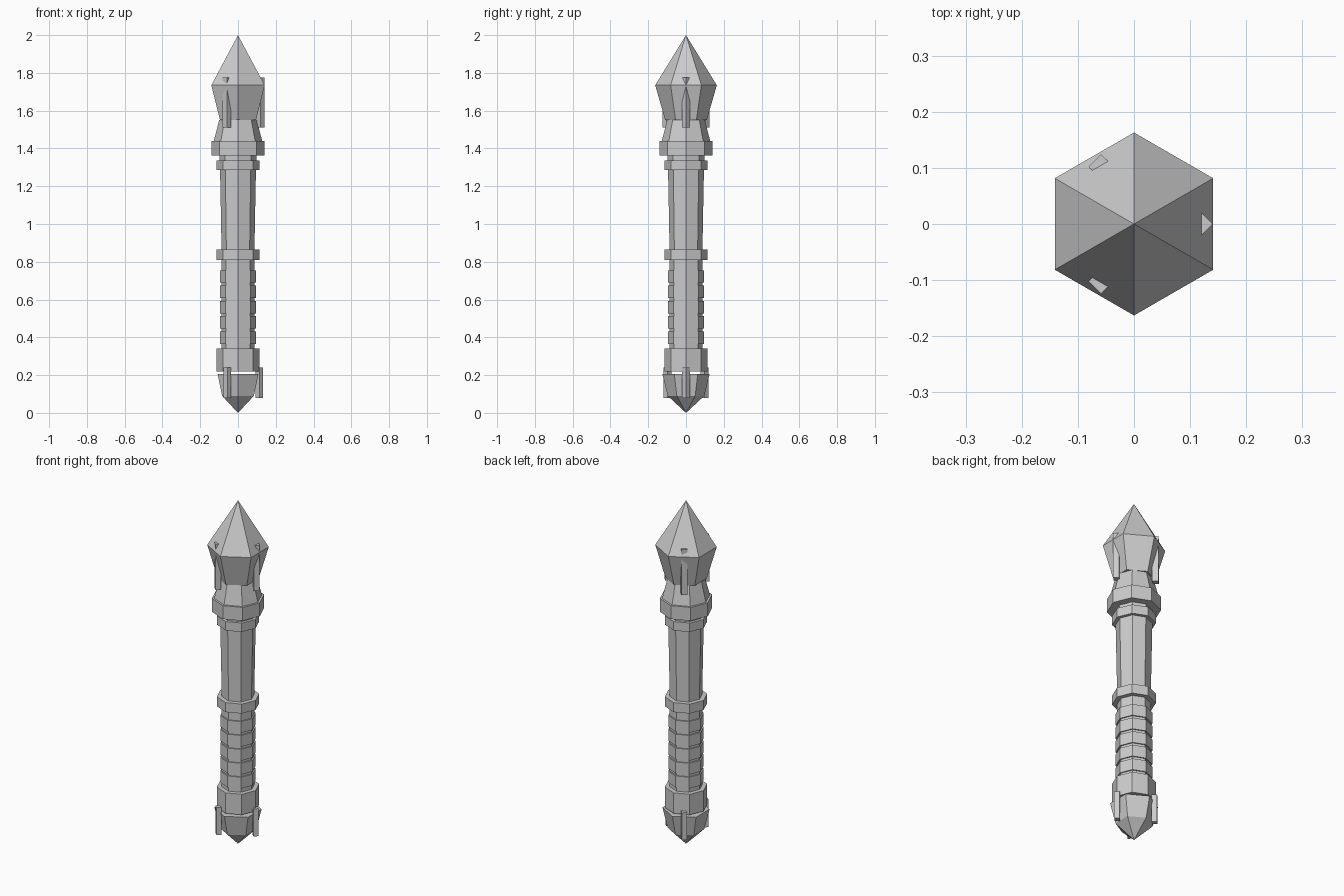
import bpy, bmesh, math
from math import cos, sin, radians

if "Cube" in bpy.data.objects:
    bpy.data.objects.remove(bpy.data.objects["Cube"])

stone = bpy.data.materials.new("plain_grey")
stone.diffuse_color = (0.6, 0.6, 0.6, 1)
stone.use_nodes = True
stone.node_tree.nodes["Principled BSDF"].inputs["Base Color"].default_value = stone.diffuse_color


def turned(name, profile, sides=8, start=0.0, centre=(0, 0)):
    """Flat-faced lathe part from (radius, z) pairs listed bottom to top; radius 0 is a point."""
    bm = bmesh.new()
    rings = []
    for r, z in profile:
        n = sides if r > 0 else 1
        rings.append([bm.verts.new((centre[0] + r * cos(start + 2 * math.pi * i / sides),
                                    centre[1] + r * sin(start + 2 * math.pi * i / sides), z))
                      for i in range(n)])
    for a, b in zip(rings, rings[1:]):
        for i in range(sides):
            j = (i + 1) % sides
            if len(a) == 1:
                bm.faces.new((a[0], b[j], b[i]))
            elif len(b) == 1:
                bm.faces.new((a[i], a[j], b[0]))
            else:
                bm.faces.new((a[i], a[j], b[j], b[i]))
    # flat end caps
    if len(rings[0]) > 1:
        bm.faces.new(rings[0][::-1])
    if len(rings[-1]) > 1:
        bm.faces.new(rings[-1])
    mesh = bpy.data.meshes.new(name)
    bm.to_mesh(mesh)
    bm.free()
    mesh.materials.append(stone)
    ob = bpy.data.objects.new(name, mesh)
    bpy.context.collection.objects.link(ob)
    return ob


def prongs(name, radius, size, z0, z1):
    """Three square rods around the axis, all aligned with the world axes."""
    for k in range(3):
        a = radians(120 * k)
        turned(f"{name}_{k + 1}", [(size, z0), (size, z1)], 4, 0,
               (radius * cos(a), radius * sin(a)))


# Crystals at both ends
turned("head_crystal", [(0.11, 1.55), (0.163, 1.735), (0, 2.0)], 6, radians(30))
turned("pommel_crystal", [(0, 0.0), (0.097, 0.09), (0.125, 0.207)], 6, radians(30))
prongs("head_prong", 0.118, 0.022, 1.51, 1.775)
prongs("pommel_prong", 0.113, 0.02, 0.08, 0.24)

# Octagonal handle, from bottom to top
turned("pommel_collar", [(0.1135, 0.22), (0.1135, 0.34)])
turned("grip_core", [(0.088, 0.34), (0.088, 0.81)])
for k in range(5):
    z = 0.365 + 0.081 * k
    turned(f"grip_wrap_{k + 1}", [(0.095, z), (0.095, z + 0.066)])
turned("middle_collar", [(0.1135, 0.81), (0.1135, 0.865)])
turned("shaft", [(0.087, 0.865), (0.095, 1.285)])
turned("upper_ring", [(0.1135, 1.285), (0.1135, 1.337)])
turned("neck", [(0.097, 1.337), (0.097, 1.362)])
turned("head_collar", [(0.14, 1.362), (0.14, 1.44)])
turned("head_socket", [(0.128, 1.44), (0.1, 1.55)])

--

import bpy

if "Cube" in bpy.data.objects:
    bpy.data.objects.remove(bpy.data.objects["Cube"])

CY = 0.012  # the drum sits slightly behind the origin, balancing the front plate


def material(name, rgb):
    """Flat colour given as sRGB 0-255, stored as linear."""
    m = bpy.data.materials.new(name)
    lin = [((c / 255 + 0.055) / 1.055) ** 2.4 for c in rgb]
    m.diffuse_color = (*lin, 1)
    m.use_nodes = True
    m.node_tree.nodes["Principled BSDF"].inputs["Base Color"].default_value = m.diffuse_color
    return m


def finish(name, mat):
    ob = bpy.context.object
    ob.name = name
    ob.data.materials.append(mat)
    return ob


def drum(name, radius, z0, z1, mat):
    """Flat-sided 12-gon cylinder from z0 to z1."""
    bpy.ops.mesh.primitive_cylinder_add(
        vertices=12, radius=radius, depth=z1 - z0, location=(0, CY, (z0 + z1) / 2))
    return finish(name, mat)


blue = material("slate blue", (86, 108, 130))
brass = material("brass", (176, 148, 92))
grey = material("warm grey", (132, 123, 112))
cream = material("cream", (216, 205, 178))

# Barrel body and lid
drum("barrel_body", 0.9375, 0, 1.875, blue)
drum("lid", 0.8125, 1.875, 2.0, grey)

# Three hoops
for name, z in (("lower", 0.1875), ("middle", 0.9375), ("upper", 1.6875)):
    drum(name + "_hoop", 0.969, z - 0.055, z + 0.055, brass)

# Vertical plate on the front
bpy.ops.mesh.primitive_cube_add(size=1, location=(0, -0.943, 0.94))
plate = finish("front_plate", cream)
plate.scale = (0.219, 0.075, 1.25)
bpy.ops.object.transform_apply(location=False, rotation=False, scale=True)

Required action →
Wherever the word "data" appears in the entries above, copy that whole line.

Answer below →
if "Cube" in bpy.data.objects:
    bpy.data.objects.remove(bpy.data.objects["Cube"])
stone = bpy.data.materials.new("plain_grey")
    mesh = bpy.data.meshes.new(name)
    ob = bpy.data.objects.new(name, mesh)
if "Cube" in bpy.data.objects:
    bpy.data.objects.remove(bpy.data.objects["Cube"])
    m = bpy.data.materials.new(name)
    ob.data.materials.append(mat)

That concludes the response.